It’s still too early to tell if the game will deliver on what Battlefield often does so well — big matches, beautiful graphics, excellent gameplay, and flexible playstyles — or get too carried away with new features. If you want a cautionary tale on what the latter looks like, ask Call of Duty how their jetpacks and wallrunning went over with players.
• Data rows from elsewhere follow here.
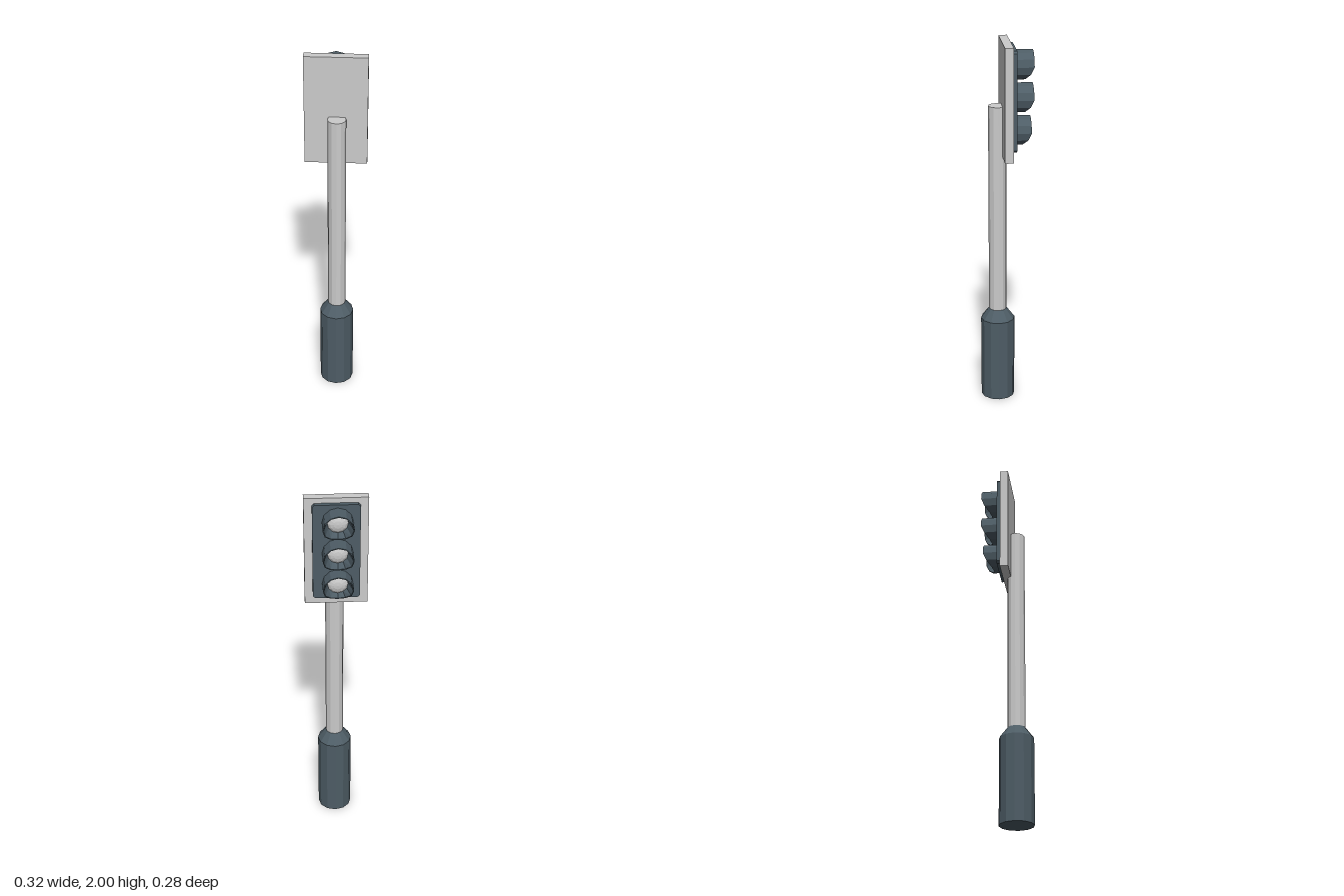
import * as THREE from 'three';

const SIDES = 12;
const grey = new THREE.MeshStandardMaterial({ color: 0xcccccc, flatShading: true });
const dark = new THREE.MeshStandardMaterial({ color: 0x4e5d66, flatShading: true });

function part(parent, name, geometry, material, x = 0, y = 0, z = 0) {
  const mesh = new THREE.Mesh(geometry, material);
  mesh.name = name;
  mesh.position.set(x, y, z);
  parent.add(mesh);
  return mesh;
}

// Hood: a tube along -z whose lower rim is cut back, lined by a cone down to the lens
function visorGeometry(radius, depth) {
  const rim = c => -depth + (c < -0.1 ? 0.055 * Math.pow(-c, 1.7) : 0);
  const rings = [
    [radius, () => 0],
    [radius, rim],
    [radius - 0.005, rim],
    [0.052, () => -0.012],
  ];
  const position = [], index = [];
  for (const [r, z] of rings) {
    for (let i = 0; i < SIDES; i++) {
      const a = (i / SIDES) * Math.PI * 2;
      position.push(r * Math.sin(a), r * Math.cos(a), z(Math.cos(a)));
    }
  }
  for (let k = 0; k < rings.length - 1; k++) {
    for (let i = 0; i < SIDES; i++) {
      const j = (i + 1) % SIDES;
      const a = k * SIDES + i, b = k * SIDES + j;
      index.push(a, b, a + SIDES, b, b + SIDES, a + SIDES);
    }
  }
  const g = new THREE.BufferGeometry();
  g.setAttribute('position', new THREE.Float32BufferAttribute(position, 3));
  g.setIndex(index);
  g.computeVertexNormals();
  return g;
}

// Rectangle with small cut corners
function panelGeometry(w, h, d, cut) {
  const x = w / 2, y = h / 2;
  const shape = new THREE.Shape([
    [x, y - cut], [x - cut, y], [cut - x, y], [-x, y - cut],
    [-x, cut - y], [cut - x, -y], [x - cut, -y], [x, cut - y],
  ].map(p => new THREE.Vector2(...p)));
  return new THREE.ExtrudeGeometry(shape, { depth: d, bevelEnabled: false });
}

export function createModel() {
  const model = new THREE.Group();
  model.name = 'trafficLight';

  // Post: heavy foot, tapered collar and slim pole
  const post = new THREE.Group();
  post.name = 'post';
  post.position.set(0.005, 0, 0.045);
  model.add(post);
  part(post, 'foot', new THREE.CylinderGeometry(0.092, 0.092, 0.466, SIDES), dark, 0, 0.233);
  part(post, 'collar', new THREE.CylinderGeometry(0.048, 0.092, 0.058, SIDES), dark, 0, 0.495);
  part(post, 'pole', new THREE.CylinderGeometry(0.048, 0.048, 1.155, SIDES), grey, 0, 1.09);

  // Signal head: backboard, dark panel and three hooded lamps facing -z
  const head = new THREE.Group();
  head.name = 'signalHead';
  model.add(head);
  part(head, 'backboard', new THREE.BoxGeometry(0.324, 0.6, 0.045), grey, -0.001, 1.7, -0.001);
  part(head, 'panel', panelGeometry(0.241, 0.53, 0.027, 0.012), dark, -0.001, 1.708, -0.047);

  const lens = new THREE.SphereGeometry(0.055, SIDES, 4, 0, Math.PI * 2, 0, Math.PI / 2);
  lens.scale(1, 0.5, 1).rotateX(-Math.PI / 2);

  [[1.878, 0.1], [1.705, 0.1], [1.53, 0.088]].forEach(([y, depth]) => {
    const lamp = new THREE.Group();
    lamp.name = 'lamp';
    lamp.position.set(-0.007, y, -0.04);
    head.add(lamp);
    part(lamp, 'visor', visorGeometry(0.079, depth), dark);
    part(lamp, 'lens', lens, grey, 0, 0, -0.01);
  });

  return model;
}
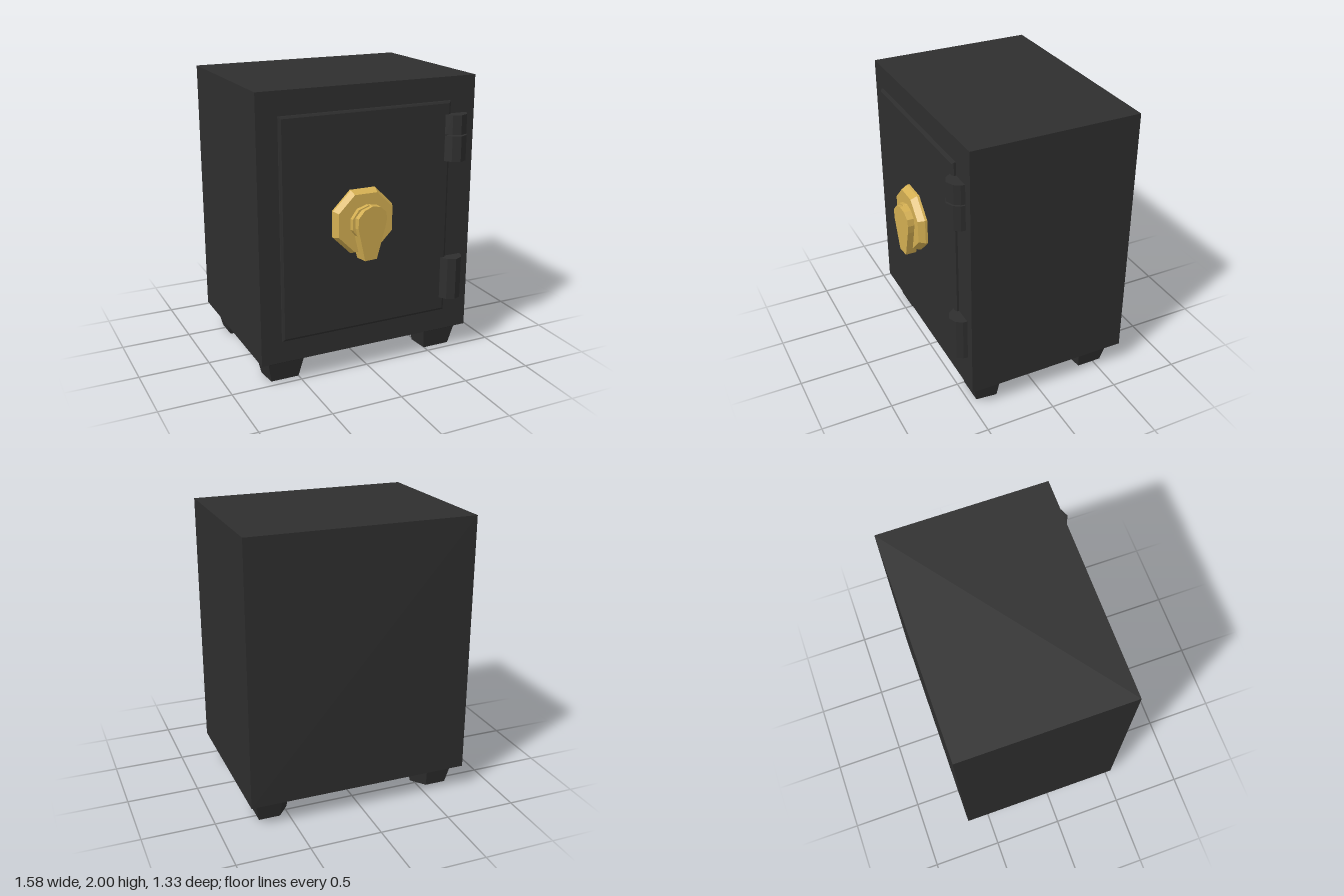
import * as THREE from 'three';

// Lofted convex solid: rings are equal-length lists of [x, y, z], counter-clockwise seen from the last ring
function loft(rings) {
  const pos = [];
  const tri = (a, b, c) => pos.push(...a, ...b, ...c);
  const n = rings[0].length;
  for (let r = 0; r < rings.length - 1; r++) {
    for (let i = 0; i < n; i++) {
      const j = (i + 1) % n, lo = rings[r], hi = rings[r + 1];
      tri(lo[i], lo[j], hi[j]);
      tri(lo[i], hi[j], hi[i]);
    }
  }
  const first = rings[0], last = rings[rings.length - 1];
  for (let i = 1; i < n - 1; i++) {
    tri(first[0], first[i + 1], first[i]);
    tri(last[0], last[i], last[i + 1]);
  }
  const g = new THREE.BufferGeometry();
  g.setAttribute('position', new THREE.Float32BufferAttribute(pos, 3));
  g.computeVertexNormals();
  return g;
}

// Regular polygon ring in the xy plane, flat sides at left and right
function polygon(cx, cy, radius, sides, z) {
  return Array.from({ length: sides }, (_, i) => {
    const a = ((i + 0.5) / sides) * Math.PI * 2;
    return [cx + radius * Math.cos(a), cy + radius * Math.sin(a), z];
  });
}

export function createModel() {
  const group = new THREE.Group();
  const iron = new THREE.MeshStandardMaterial({ color: 0x2e2e2e });
  iron.name = 'black iron';
  const brass = new THREE.MeshStandardMaterial({ color: 0xd4af52 });
  brass.name = 'brass';
  const add = (name, geometry, material) => {
    const mesh = new THREE.Mesh(geometry, material);
    mesh.name = name;
    group.add(mesh);
    return mesh;
  };

  // Cabinet
  add('cabinet', new THREE.BoxGeometry(1.58, 1.835, 1.18), iron).position.set(0, 1.0825, -0.075);

  // Door with a bevelled rim
  const rect = (inset, z) => {
    const l = -0.645 + inset, r = 0.595 - inset, b = 0.325 + inset, t = 1.84 - inset;
    return [[l, b, z], [r, b, z], [r, t, z], [l, t, z]];
  };
  add('door', loft([rect(0, 0.5), rect(0, 0.53), rect(0.015, 0.538)]), iron);

  // Hinge barrels, as rounded sections running upwards
  const section = [[0.725, 0.5], [0.72, 0.545], [0.695, 0.585], [0.64, 0.61], [0.585, 0.585], [0.553, 0.54], [0.55, 0.5]];
  const hinge = (name, y0, y1, depth) => {
    const ring = (y) => section.map(([x, z]) => [x, y, 0.5 + (z - 0.5) * depth]);
    // Section runs clockwise seen from above when x falls with z rising, so loft downwards if needed
    add(name, loft([ring(y0), ring(y1)].map((r) => r.slice().reverse())), iron);
  };
  hinge('upperHingeTop', 1.615, 1.75, 0.95);
  hinge('upperHingeBottom', 1.43, 1.607, 1);
  hinge('lowerHinge', 0.425, 0.728, 1);

  // Dial: bevelled octagonal plate and collar
  const kx = -0.07, ky = 1.1;
  add('dialPlate', loft([
    polygon(kx, ky, 0.235, 8, 0.53),
    polygon(kx, ky, 0.235, 8, 0.555),
    polygon(kx, ky, 0.212, 8, 0.6),
  ]), brass);
  add('dialCollar', loft([
    polygon(-0.065, 1.1, 0.125, 10, 0.59),
    polygon(-0.068, 1.105, 0.118, 10, 0.63),
  ]), brass);

  // Teardrop handle with a sloping face
  const drop = [[-0.1, 0.85], [-0.01, 0.85], [0.05, 1.06], [0.062, 1.12], [0.055, 1.17], [0.01, 1.21],
    [-0.05, 1.222], [-0.11, 1.2], [-0.155, 1.15], [-0.155, 1.08]];
  const back = drop.map(([x, y]) => [x - (x < -0.05 ? 0.018 : 0), y, 0.57]);
  const face = drop.map(([x, y]) => [x, y, 0.651 - 0.08 * x + 0.02 * (y - 1.1)]);
  add('handle', loft([back, face]), brass);

  // Feet: tapered pentagons with a small flare under the cabinet
  const foot = (name, cx, cz, outline) => {
    const ring = (s, y) => outline.map(([x, z]) => [cx + x * s, y, cz + z * s]);
    add(name, loft([ring(1, 0), ring(1.27, 0.14), ring(1.42, 0.168)]), iron);
  };
  const frontOutline = [[-0.1, 0.11], [0.1, 0.11], [0.115, -0.04], [0, -0.12], [-0.115, -0.04]];
  const backOutline = [[0.11, 0.08], [0.11, -0.1], [-0.04, -0.1], [-0.12, 0], [-0.04, 0.1]];
  for (const [side, s] of [['Left', 1], ['Right', -1]]) {
    foot('front' + side + 'Foot', s * 0.6, 0.335, frontOutline);
    const outline = s > 0 ? backOutline : backOutline.map(([x, z]) => [-x, z]).reverse();
    foot('back' + side + 'Foot', s * 0.6, -0.46, outline);
  }
  return group;
}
Here’s hoping we don’t get that with Battlefield V.
As a Medal of Honor recipient, former Army Staff Sgt. David Bellavia will also be eligible for retroactive monthly pension payments stretching back to 2004.
All Medal of Honor recipients receive a pension starting on the date they formally receive the Medal of Honor, which is currently $1,329.58 per month, according to the Department of Veterans Affairs.
But Medal of Honor recipients are also eligible for a retroactive payment for monthly stipends that technically took effect on the "date of heroism," said Gina Jackson, a spokeswoman for the Department of Veterans Affairs.
NEW YORK (Reuters) - A unit of UK infrastructure giant Balfour Beatty plc falsified housing maintenance records at a major U.S. military base to help it maximize fees earned from the Department of Defense, a Reuters investigation found.
At Tinker Air Force Base in Oklahoma, the company's U.S.-based unit used a second set of books and altered records to make it appear responsive to maintenance requests, Reuters found in a review of company and Air Force emails, internal memos and other documents, as well as interviews with former workers.